A few weeks ago, I could only have given the haziest definition of what “metadata” is if I was asked. Thanks to the electronic surveillance disclosures of Edward Snowden, the word is heard everywhere. “Metadata” should resonate very loudly with journalists.
When Snowden released clues about the scale of surveillance conducted by the NSA, GCHQ and allied cyber-snoopers, it was quickly made clear this was – mostly – who called or emailed who, when and from where. So-called “metadata”. The actual content of the communications isn’t, apparently, collected and stored in huge industrial quantities by the governments doing this.
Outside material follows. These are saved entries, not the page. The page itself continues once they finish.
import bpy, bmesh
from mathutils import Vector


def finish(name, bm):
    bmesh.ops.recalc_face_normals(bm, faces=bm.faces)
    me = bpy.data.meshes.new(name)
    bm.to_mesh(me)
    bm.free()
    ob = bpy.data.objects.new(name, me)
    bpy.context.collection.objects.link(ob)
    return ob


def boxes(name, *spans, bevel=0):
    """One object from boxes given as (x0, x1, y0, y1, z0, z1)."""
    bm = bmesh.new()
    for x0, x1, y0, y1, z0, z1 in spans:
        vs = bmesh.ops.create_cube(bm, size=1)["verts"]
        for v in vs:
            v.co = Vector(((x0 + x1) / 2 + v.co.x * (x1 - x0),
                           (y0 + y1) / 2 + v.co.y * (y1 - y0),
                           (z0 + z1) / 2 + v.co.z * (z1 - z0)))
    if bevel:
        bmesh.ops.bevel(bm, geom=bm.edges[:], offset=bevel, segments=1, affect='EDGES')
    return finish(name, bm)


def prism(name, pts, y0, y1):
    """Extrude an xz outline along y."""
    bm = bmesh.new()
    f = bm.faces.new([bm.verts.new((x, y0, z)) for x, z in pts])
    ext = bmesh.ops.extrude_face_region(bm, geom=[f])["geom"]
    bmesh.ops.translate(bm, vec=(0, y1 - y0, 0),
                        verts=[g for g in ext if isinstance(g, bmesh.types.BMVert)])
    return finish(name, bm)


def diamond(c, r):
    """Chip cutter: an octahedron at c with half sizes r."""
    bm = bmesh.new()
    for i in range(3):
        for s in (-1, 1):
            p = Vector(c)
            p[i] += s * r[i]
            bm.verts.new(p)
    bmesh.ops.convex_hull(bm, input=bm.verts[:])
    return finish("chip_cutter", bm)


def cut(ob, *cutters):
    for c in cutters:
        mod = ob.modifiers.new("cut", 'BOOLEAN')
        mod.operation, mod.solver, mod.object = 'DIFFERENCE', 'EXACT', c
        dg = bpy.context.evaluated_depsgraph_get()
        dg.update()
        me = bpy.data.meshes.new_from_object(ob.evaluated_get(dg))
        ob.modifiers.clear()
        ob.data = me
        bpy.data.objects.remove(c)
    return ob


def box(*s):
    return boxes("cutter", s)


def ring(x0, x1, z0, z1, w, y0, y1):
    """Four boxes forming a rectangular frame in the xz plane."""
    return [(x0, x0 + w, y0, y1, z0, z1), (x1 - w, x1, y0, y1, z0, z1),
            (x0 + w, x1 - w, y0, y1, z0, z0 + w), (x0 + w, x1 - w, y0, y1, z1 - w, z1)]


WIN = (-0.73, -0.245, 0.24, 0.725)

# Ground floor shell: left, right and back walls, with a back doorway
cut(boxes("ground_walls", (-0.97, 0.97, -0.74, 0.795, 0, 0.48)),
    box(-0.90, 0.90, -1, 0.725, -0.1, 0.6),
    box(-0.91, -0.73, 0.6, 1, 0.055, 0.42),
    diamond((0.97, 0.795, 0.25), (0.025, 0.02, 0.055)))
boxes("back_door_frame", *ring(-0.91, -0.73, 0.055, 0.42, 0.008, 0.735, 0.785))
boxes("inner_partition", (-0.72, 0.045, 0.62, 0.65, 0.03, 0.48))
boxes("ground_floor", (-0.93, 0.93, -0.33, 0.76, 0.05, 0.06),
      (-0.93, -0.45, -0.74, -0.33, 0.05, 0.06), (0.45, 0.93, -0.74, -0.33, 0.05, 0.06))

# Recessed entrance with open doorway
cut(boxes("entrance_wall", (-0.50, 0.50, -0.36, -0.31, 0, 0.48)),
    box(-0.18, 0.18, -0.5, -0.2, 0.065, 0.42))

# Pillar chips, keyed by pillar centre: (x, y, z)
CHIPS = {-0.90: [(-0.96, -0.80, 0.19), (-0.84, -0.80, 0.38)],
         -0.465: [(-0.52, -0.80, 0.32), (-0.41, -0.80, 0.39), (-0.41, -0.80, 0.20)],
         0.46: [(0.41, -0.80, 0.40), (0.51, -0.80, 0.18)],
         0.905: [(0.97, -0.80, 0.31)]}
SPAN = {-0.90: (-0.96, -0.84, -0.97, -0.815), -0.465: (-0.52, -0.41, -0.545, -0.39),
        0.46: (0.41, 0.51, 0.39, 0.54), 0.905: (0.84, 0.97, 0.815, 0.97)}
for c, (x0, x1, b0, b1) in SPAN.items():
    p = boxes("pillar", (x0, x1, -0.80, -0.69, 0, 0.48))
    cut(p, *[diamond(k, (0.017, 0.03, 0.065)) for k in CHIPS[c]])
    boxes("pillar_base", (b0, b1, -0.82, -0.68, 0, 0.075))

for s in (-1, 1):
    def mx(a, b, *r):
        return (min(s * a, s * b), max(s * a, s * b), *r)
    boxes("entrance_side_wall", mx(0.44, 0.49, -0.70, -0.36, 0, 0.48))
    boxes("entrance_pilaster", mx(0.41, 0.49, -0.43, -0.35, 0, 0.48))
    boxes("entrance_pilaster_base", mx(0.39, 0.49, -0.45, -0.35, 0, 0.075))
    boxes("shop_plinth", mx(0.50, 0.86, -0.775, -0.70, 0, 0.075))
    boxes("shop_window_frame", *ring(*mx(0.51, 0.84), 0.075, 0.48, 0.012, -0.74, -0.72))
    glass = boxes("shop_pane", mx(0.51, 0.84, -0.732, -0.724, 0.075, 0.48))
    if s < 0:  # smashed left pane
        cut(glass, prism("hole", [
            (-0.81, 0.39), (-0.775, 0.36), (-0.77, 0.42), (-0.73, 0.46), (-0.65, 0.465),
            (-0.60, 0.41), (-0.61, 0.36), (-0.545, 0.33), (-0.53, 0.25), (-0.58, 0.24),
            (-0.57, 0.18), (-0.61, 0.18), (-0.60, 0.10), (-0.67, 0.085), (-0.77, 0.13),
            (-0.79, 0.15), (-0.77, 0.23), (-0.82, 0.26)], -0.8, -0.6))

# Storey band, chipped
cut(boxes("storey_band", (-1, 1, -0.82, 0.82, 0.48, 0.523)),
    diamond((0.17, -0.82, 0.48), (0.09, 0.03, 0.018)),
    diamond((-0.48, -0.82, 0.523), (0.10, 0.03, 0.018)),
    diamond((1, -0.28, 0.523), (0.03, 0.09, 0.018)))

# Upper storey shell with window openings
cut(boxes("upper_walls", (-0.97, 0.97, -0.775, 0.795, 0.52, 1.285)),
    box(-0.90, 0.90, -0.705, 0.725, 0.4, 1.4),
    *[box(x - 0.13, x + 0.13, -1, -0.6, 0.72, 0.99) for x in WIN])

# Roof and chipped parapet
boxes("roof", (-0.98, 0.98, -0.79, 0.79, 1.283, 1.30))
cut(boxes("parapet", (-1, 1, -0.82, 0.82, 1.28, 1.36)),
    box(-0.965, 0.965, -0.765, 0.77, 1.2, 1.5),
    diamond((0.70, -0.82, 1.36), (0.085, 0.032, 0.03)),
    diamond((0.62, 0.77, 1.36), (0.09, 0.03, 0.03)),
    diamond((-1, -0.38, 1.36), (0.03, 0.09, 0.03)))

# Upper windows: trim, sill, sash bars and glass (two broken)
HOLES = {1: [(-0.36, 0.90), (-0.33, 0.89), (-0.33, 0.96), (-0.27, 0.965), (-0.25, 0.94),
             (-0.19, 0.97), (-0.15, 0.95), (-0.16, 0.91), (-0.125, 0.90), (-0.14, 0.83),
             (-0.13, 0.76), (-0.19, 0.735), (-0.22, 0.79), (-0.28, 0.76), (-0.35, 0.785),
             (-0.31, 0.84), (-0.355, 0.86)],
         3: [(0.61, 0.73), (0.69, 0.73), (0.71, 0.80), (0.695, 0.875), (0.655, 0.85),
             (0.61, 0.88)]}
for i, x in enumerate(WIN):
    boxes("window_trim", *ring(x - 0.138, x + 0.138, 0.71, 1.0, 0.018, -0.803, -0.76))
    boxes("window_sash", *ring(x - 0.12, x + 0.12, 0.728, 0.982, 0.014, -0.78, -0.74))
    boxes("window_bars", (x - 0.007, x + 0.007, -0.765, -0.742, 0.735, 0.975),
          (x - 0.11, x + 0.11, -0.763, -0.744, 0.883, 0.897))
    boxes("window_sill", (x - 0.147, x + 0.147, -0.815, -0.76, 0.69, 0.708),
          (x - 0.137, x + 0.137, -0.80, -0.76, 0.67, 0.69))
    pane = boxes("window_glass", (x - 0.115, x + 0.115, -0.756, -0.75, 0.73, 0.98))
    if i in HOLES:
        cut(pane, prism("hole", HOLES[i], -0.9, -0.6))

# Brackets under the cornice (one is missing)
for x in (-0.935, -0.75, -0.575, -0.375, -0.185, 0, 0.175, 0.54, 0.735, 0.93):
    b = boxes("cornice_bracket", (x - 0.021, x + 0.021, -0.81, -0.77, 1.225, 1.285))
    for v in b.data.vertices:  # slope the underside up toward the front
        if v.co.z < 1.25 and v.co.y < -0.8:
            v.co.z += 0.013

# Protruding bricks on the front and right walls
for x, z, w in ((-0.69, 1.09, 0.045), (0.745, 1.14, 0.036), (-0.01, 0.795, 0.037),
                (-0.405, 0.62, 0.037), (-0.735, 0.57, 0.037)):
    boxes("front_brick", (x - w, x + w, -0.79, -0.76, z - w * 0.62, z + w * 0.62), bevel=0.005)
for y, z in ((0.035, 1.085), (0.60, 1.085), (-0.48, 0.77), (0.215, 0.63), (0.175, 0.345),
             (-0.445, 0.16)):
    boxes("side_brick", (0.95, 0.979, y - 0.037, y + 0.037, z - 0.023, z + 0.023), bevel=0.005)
It took me a embarrassingly long time to work out that while this form of information collection may be useful for tracking people who might want to kill people, it is also perfectly adapted to tracing journalists’ sources. Data which tells someone who called who and when is enough to provide very strong clues about who is providing information to whom. No need for any government agency to be so intrusive and unsubtle as to listen in to the conversation itself.
The Committee to Protect Journalists in New York has just released a set of excellent essay on attacks on journalism and the one by Geoffrey King dealing with this lays out the danger very well. King quotes the author and expert on the NSA James Bamford: Continue reading →